Much easier to see if you click through to the larger-size images available at Flickr, of course.
On my way to work this morning I heard a radio advertisement for Sky Nursery. They’ve declared we are now in the season of flummer—that part of late summer where the gardens start going into their fall dormancies.
Stupid advertising gimmick. Though I suppose from the marketers’ perspective, the fact that I’m writing about it means the ad was successful.
:: • :: • :: • :: • ::
We just had the daily status meeting at the lab, where each lab section head discusses the workload and offers information about the day’s priorities and expected work completions.
Our inorganics section lead was talking about how she’d started up the COD incubator before she came to the meeting.
My first thought was, “There’s a ‘cause of death’ incubator in the lab?”
My second thought, immediately on the heels of the first: “I’ve seen too many episodes of C.S.I.”
Software Update popped up with notice of Security Update 2006-004 a few days after I knew it had been released, so I went ahead with the install.
Not much to say on this one. I did my usual quick back-up of important documents, then let Software Update run its course. After the reboot, no problems whatsoever; all my apps work still, everything runs at the speed it did before, and so on. I didn’t see any of the problems some other users reported with this update.
My friend Matt called me late yesterday afternoon, asked if I had any fun plans for the evening.
“Not a one,” I said. “You?”
“Nothing, but I’m hungry.

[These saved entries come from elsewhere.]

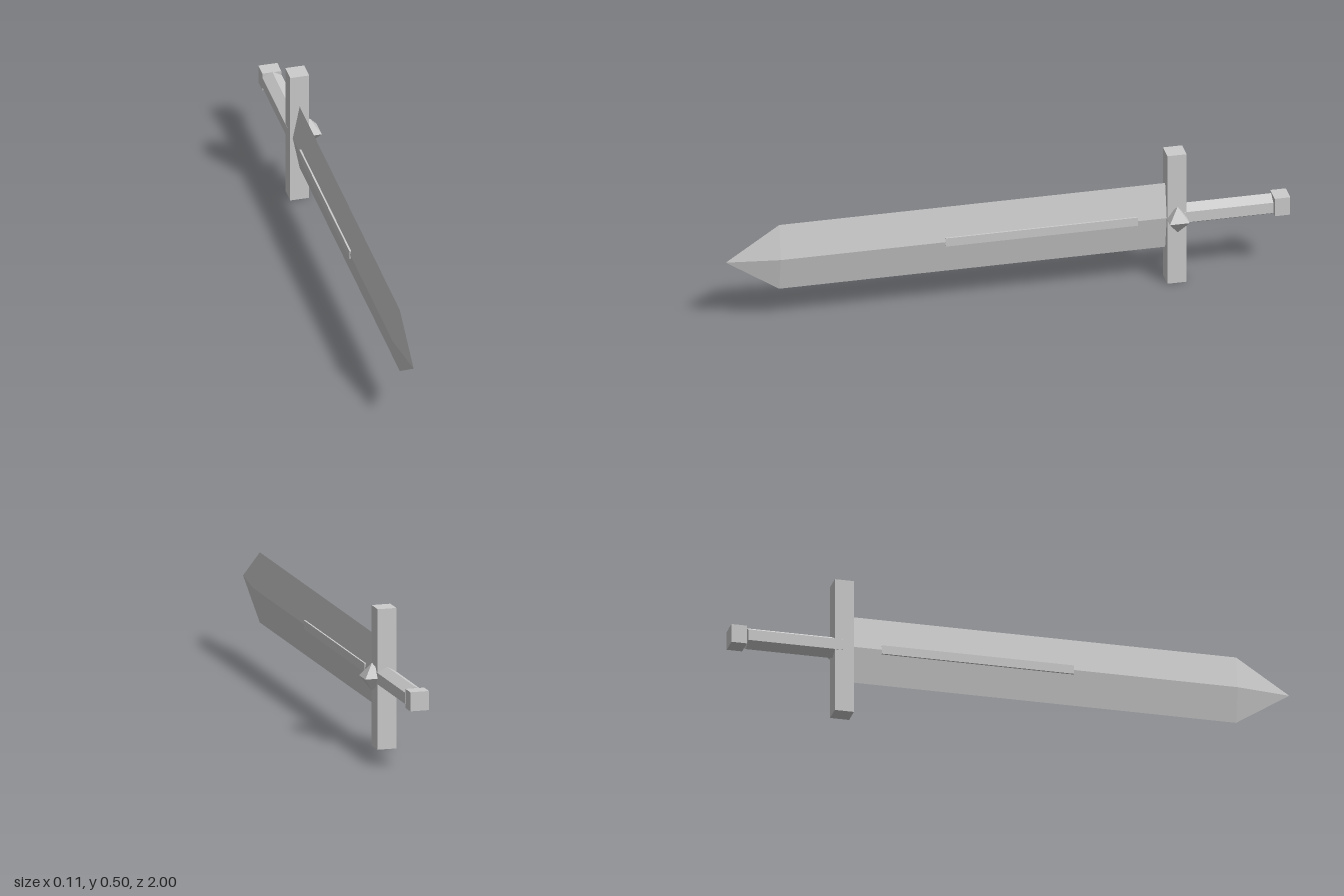
import * as THREE from 'three';

const CX = -0.023; // sword's centre plane
const CY = 0.253; // sword's long axis

export function createModel() {
  const group = new THREE.Group();
  const steel = new THREE.MeshStandardMaterial({ color: 0xcccccc });
  steel.name = 'greySteel';

  const add = (name, geometry, x, y, z) => {
    const flat = geometry.index ? geometry.toNonIndexed() : geometry;
    flat.computeVertexNormals();
    const mesh = new THREE.Mesh(flat, steel);
    mesh.name = name;
    mesh.position.set(x, y, z);
    group.add(mesh);
    return mesh;
  };

  // Blade: thin diamond section from the guard to the shoulder, then a point
  const ring = (z) => [[0.025, 0, z], [0, 0.125, z], [-0.025, 0, z], [0, -0.125, z]];
  const back = ring(-0.58);
  const shoulder = ring(0.81);
  const tip = [0, 0, 1];
  const points = [];
  for (let i = 0; i < 4; i++) {
    const j = (i + 1) % 4;
    points.push(back[i], back[j], shoulder[j], back[i], shoulder[j], shoulder[i]);
    points.push(shoulder[i], shoulder[j], tip);
  }
  points.push(back[0], back[2], back[1], back[0], back[3], back[2]);
  const bladeGeometry = new THREE.BufferGeometry();
  bladeGeometry.setAttribute('position', new THREE.Float32BufferAttribute(points.flat(), 3));
  add('blade', bladeGeometry, CX, CY, 0);

  // Raised rib showing on both faces of the blade
  add('bladeRib', new THREE.BoxGeometry(0.056, 0.032, 0.685), CX, CY, -0.118);

  // Cross guard
  add('guard', new THREE.BoxGeometry(0.068, 0.5, 0.068), CX, 0.25, -0.597);

  // Hexagonal grip with a ridge upwards
  const gripGeometry = new THREE.CylinderGeometry(0.04, 0.04, 0.34, 6);
  gripGeometry.rotateX(Math.PI / 2);
  add('grip', gripGeometry, CX, CY, -0.77);

  // Pommel block
  add('pommel', new THREE.BoxGeometry(0.068, 0.068, 0.055), CX, CY, -0.9725);

  // Eight-sided gem on the left face of the guard
  const gemGeometry = new THREE.OctahedronGeometry(0.05);
  gemGeometry.rotateY(Math.PI / 4);
  add('gem', gemGeometry, 0.021, CY, -0.597);

  return group;
}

Want to get dinner?”
So I drove into Seattle (no traffic into the city at 18:20, it was quite nice) to Matt’s apartment in the Cascade neighborhood, just off I-5 at John Street. A new arrival to that neighborhood, he appeared at the car with a small South Lake Union reference map, one of the types put out by business associations to highlight the businesses in a given area.
“This 13 Coins place sounds interesting,” Matt said, “and there’s the Paddy Coyne’s pub nearby.” He pointed at the map.
I was in a pub mood so off we went. We both misread the map slightly, however, and so we ended up driving just one block (!) to the restaurant on the northwest corner of Thomas Street at Minor Avenue.
I was happy we found a parking space. We would’ve had to drive three or so more blocks to get the car back near Matt’s building just so we could then walk the one block we could’ve done initially if either of us had more than glanced at the map.
My friend Julie Anne celebrates a birthday today.
It’s the first of the Vinyl Milestone years: Thirty-three. She won’t be officially Record Year age until Nov 30, however—that’s when the 1/3 kicks in.